EXERCISE AIM:
Could you restate every entry word for word, leaving the pictures out?

- - - -

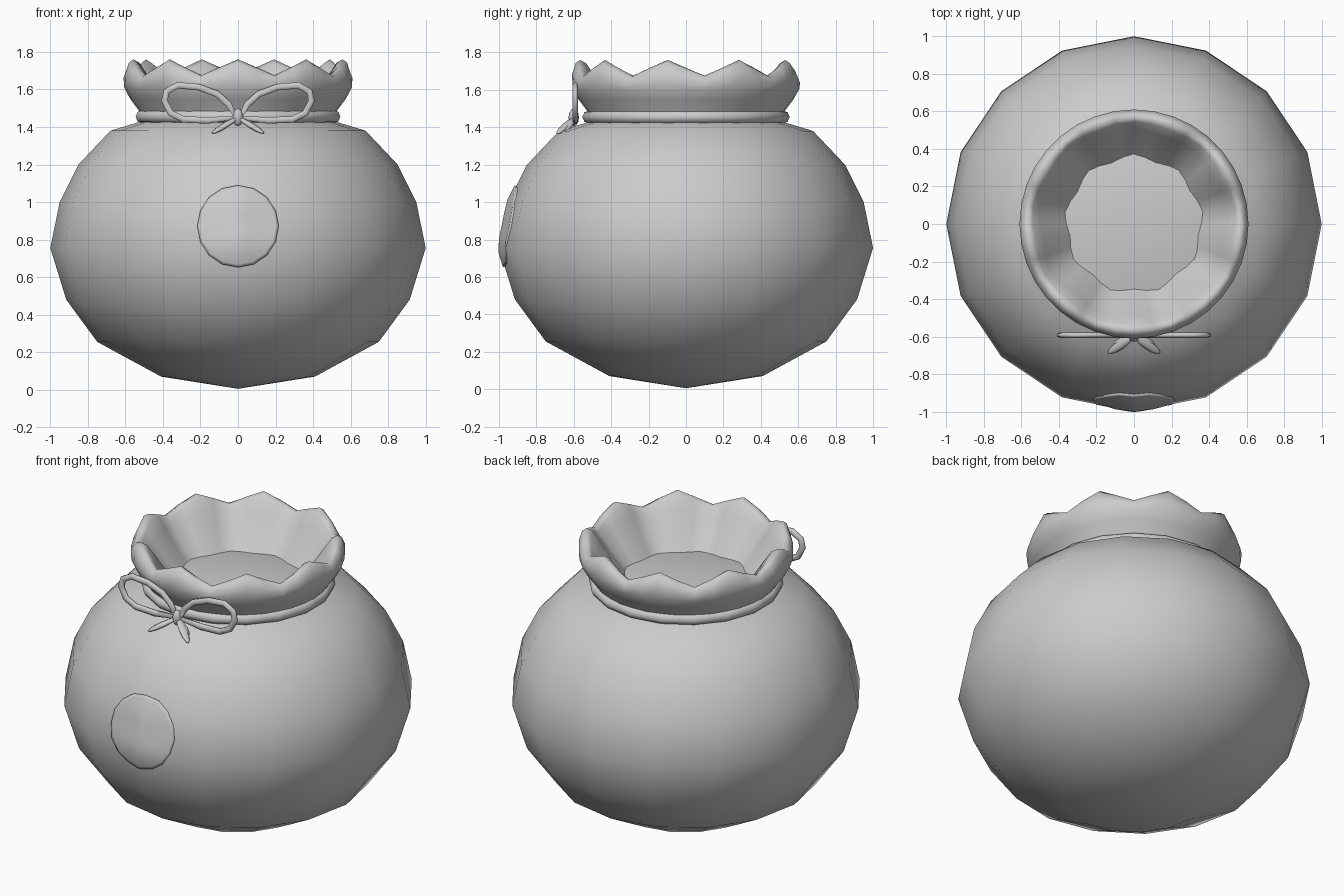
import bpy, bmesh, math
from mathutils import Vector

if "Cube" in bpy.data.objects:
    bpy.data.objects.remove(bpy.data.objects["Cube"])


def new_object(name, bm):
    bmesh.ops.recalc_face_normals(bm, faces=bm.faces[:])
    for f in bm.faces:
        f.smooth = True
    me = bpy.data.meshes.new(name)
    bm.to_mesh(me)
    bm.free()
    ob = bpy.data.objects.new(name, me)
    bpy.context.collection.objects.link(ob)
    return ob


def lathe(name, n, count, point, closed=False):
    """Spin `count` rings; point(i, angle) gives (radius, z). Zero radius makes a pole."""
    bm = bmesh.new()
    rings = []
    for i in range(count):
        r0, z0 = point(i, 0)
        if r0 == 0:
            rings.append([bm.verts.new((0, 0, z0))] * n)
            continue
        ring = []
        for k in range(n):
            a = 2 * math.pi * k / n - math.pi / 2
            r, z = point(i, a)
            ring.append(bm.verts.new((r * math.cos(a), r * math.sin(a), z)))
        rings.append(ring)
    for i in range(count if closed else count - 1):
        lo, hi = rings[i], rings[(i + 1) % count]
        for k in range(n):
            m = (k + 1) % n
            vs = list(dict.fromkeys((lo[k], lo[m], hi[m], hi[k])))
            bm.faces.new(vs)
    return new_object(name, bm)


# Round pouch body, closed by a shallow dome inside the neck
body_prof = [(0, 0.005), (0.41, 0.07), (0.75, 0.255), (0.915, 0.48), (1.0, 0.755),
             (0.95, 1.0), (0.85, 1.2), (0.68, 1.38), (0.40, 1.465), (0, 1.49)]
body = lathe("pouch_body", 16, len(body_prof), lambda i, a: body_prof[i])

# Gathered collar with nine scallops: radius, height, wave in z, wave in radius
collar_prof = [(0.50, 1.42, 0, 0), (0.53, 1.49, 0, 0), (0.575, 1.55, 0, 0),
               (0.606, 1.61, 0.005, 0), (0.61, 1.66, 0.022, 0), (0.59, 1.705, 0.038, 0),
               (0.565, 1.718, 0.042, 0), (0.54, 1.70, 0.042, 0.006),
               (0.50, 1.645, 0.03, 0.012), (0.43, 1.55, 0.015, 0.012), (0.345, 1.45, 0, 0.012)]


def collar_point(i, a):
    r, z, wz, wr = collar_prof[i]
    w = math.cos(9 * (a + math.pi / 2))
    return r - wr * w, z + wz * w


lathe("gathered_collar", 36, len(collar_prof), collar_point)

# Cord tied around the neck
lathe("neck_cord", 18, 8,
      lambda i, a: (0.518 + 0.036 * math.cos(i * math.pi / 4),
                    1.455 + 0.035 * math.sin(i * math.pi / 4)), closed=True)

# Bow loops, mirrored
loop_pts = [(0.01, 1.45), (0.05, 1.52), (0.11, 1.575), (0.21, 1.612), (0.32, 1.622),
            (0.38, 1.59), (0.392, 1.54), (0.36, 1.475), (0.29, 1.44), (0.16, 1.435)]
for side, s in (("left", -1), ("right", 1)):
    cu = bpy.data.curves.new("bow_loop_" + side, 'CURVE')
    cu.dimensions = '3D'
    cu.bevel_depth = 0.02
    cu.bevel_resolution = 1
    sp = cu.splines.new('POLY')
    sp.points.add(len(loop_pts) - 1)
    for p, (x, z) in zip(sp.points, loop_pts):
        p.co = (s * x, -0.592, z, 1)
    sp.use_cyclic_u = True
    sp.use_smooth = True
    ob = bpy.data.objects.new("bow_loop_" + side, cu)
    ob.scale.y = 0.75
    ob.location.y = -0.592 * 0.25
    bpy.context.collection.objects.link(ob)


def stretched_ball(name, a, b, w, t):
    """Leaf-like ball reaching from a to b."""
    a, b = Vector(a), Vector(b)
    bm = bmesh.new()
    bmesh.ops.create_uvsphere(bm, u_segments=8, v_segments=6, radius=1)
    ob = new_object(name, bm)
    ob.location = (a + b) / 2
    ob.rotation_mode = 'QUATERNION'
    ob.rotation_quaternion = (b - a).to_track_quat('Z', 'Y')
    ob.scale = (w, t, (b - a).length / 2)
    return ob


# Knot and cord tails
stretched_ball("bow_knot", (0, -0.60, 1.405), (0, -0.60, 1.50), 0.028, 0.028)
for side, s in (("left", -1), ("right", 1)):
    stretched_ball("bow_tail_outer_" + side, (0, -0.595, 1.45), (s * 0.14, -0.69, 1.365), 0.024, 0.016)
    stretched_ball("bow_tail_inner_" + side, (0, -0.595, 1.45), (s * 0.11, -0.64, 1.385), 0.018, 0.014)

# Round patch laid over the front of the body
bm = bmesh.new()
centre = bm.verts.new((0, -1.2, 0.87))
prev = None
for r in (0.07, 0.14, 0.2, 0.215):
    ring = [bm.verts.new((r * math.cos(k * math.pi / 8), -1.2, 0.87 + r * math.sin(k * math.pi / 8)))
            for k in range(16)]
    for k in range(16):
        m = (k + 1) % 16
        bm.faces.new((centre, ring[k], ring[m]) if prev is None else (prev[k], ring[k], ring[m], prev[m]))
    prev = ring
patch = new_object("front_patch", bm)
sw = patch.modifiers.new("wrap", 'SHRINKWRAP')
sw.target = body
sw.wrap_method = 'PROJECT'
sw.use_project_y = True
sw.use_positive_direction = True
sw.use_negative_direction = False
sol = patch.modifiers.new("thickness", 'SOLIDIFY')
sol.thickness = 0.02
sol.offset = 0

- - - -

OUTPUT BELOW:
import bpy, bmesh, math
from mathutils import Vector

if "Cube" in bpy.data.objects:
    bpy.data.objects.remove(bpy.data.objects["Cube"])


def new_object(name, bm):
    bmesh.ops.recalc_face_normals(bm, faces=bm.faces[:])
    for f in bm.faces:
        f.smooth = True
    me = bpy.data.meshes.new(name)
    bm.to_mesh(me)
    bm.free()
    ob = bpy.data.objects.new(name, me)
    bpy.context.collection.objects.link(ob)
    return ob


def lathe(name, n, count, point, closed=False):
    """Spin `count` rings; point(i, angle) gives (radius, z). Zero radius makes a pole."""
    bm = bmesh.new()
    rings = []
    for i in range(count):
        r0, z0 = point(i, 0)
        if r0 == 0:
            rings.append([bm.verts.new((0, 0, z0))] * n)
            continue
        ring = []
        for k in range(n):
            a = 2 * math.pi * k / n - math.pi / 2
            r, z = point(i, a)
            ring.append(bm.verts.new((r * math.cos(a), r * math.sin(a), z)))
        rings.append(ring)
    for i in range(count if closed else count - 1):
        lo, hi = rings[i], rings[(i + 1) % count]
        for k in range(n):
            m = (k + 1) % n
            vs = list(dict.fromkeys((lo[k], lo[m], hi[m], hi[k])))
            bm.faces.new(vs)
    return new_object(name, bm)


# Round pouch body, closed by a shallow dome inside the neck
body_prof = [(0, 0.005), (0.41, 0.07), (0.75, 0.255), (0.915, 0.48), (1.0, 0.755),
             (0.95, 1.0), (0.85, 1.2), (0.68, 1.38), (0.40, 1.465), (0, 1.49)]
body = lathe("pouch_body", 16, len(body_prof), lambda i, a: body_prof[i])

# Gathered collar with nine scallops: radius, height, wave in z, wave in radius
collar_prof = [(0.50, 1.42, 0, 0), (0.53, 1.49, 0, 0), (0.575, 1.55, 0, 0),
               (0.606, 1.61, 0.005, 0), (0.61, 1.66, 0.022, 0), (0.59, 1.705, 0.038, 0),
               (0.565, 1.718, 0.042, 0), (0.54, 1.70, 0.042, 0.006),
               (0.50, 1.645, 0.03, 0.012), (0.43, 1.55, 0.015, 0.012), (0.345, 1.45, 0, 0.012)]


def collar_point(i, a):
    r, z, wz, wr = collar_prof[i]
    w = math.cos(9 * (a + math.pi / 2))
    return r - wr * w, z + wz * w


lathe("gathered_collar", 36, len(collar_prof), collar_point)

# Cord tied around the neck
lathe("neck_cord", 18, 8,
      lambda i, a: (0.518 + 0.036 * math.cos(i * math.pi / 4),
                    1.455 + 0.035 * math.sin(i * math.pi / 4)), closed=True)

# Bow loops, mirrored
loop_pts = [(0.01, 1.45), (0.05, 1.52), (0.11, 1.575), (0.21, 1.612), (0.32, 1.622),
            (0.38, 1.59), (0.392, 1.54), (0.36, 1.475), (0.29, 1.44), (0.16, 1.435)]
for side, s in (("left", -1), ("right", 1)):
    cu = bpy.data.curves.new("bow_loop_" + side, 'CURVE')
    cu.dimensions = '3D'
    cu.bevel_depth = 0.02
    cu.bevel_resolution = 1
    sp = cu.splines.new('POLY')
    sp.points.add(len(loop_pts) - 1)
    for p, (x, z) in zip(sp.points, loop_pts):
        p.co = (s * x, -0.592, z, 1)
    sp.use_cyclic_u = True
    sp.use_smooth = True
    ob = bpy.data.objects.new("bow_loop_" + side, cu)
    ob.scale.y = 0.75
    ob.location.y = -0.592 * 0.25
    bpy.context.collection.objects.link(ob)


def stretched_ball(name, a, b, w, t):
    """Leaf-like ball reaching from a to b."""
    a, b = Vector(a), Vector(b)
    bm = bmesh.new()
    bmesh.ops.create_uvsphere(bm, u_segments=8, v_segments=6, radius=1)
    ob = new_object(name, bm)
    ob.location = (a + b) / 2
    ob.rotation_mode = 'QUATERNION'
    ob.rotation_quaternion = (b - a).to_track_quat('Z', 'Y')
    ob.scale = (w, t, (b - a).length / 2)
    return ob


# Knot and cord tails
stretched_ball("bow_knot", (0, -0.60, 1.405), (0, -0.60, 1.50), 0.028, 0.028)
for side, s in (("left", -1), ("right", 1)):
    stretched_ball("bow_tail_outer_" + side, (0, -0.595, 1.45), (s * 0.14, -0.69, 1.365), 0.024, 0.016)
    stretched_ball("bow_tail_inner_" + side, (0, -0.595, 1.45), (s * 0.11, -0.64, 1.385), 0.018, 0.014)

# Round patch laid over the front of the body
bm = bmesh.new()
centre = bm.verts.new((0, -1.2, 0.87))
prev = None
for r in (0.07, 0.14, 0.2, 0.215):
    ring = [bm.verts.new((r * math.cos(k * math.pi / 8), -1.2, 0.87 + r * math.sin(k * math.pi / 8)))
            for k in range(16)]
    for k in range(16):
        m = (k + 1) % 16
        bm.faces.new((centre, ring[k], ring[m]) if prev is None else (prev[k], ring[k], ring[m], prev[m]))
    prev = ring
patch = new_object("front_patch", bm)
sw = patch.modifiers.new("wrap", 'SHRINKWRAP')
sw.target = body
sw.wrap_method = 'PROJECT'
sw.use_project_y = True
sw.use_positive_direction = True
sw.use_negative_direction = False
sol = patch.modifiers.new("thickness", 'SOLIDIFY')
sol.thickness = 0.02
sol.offset = 0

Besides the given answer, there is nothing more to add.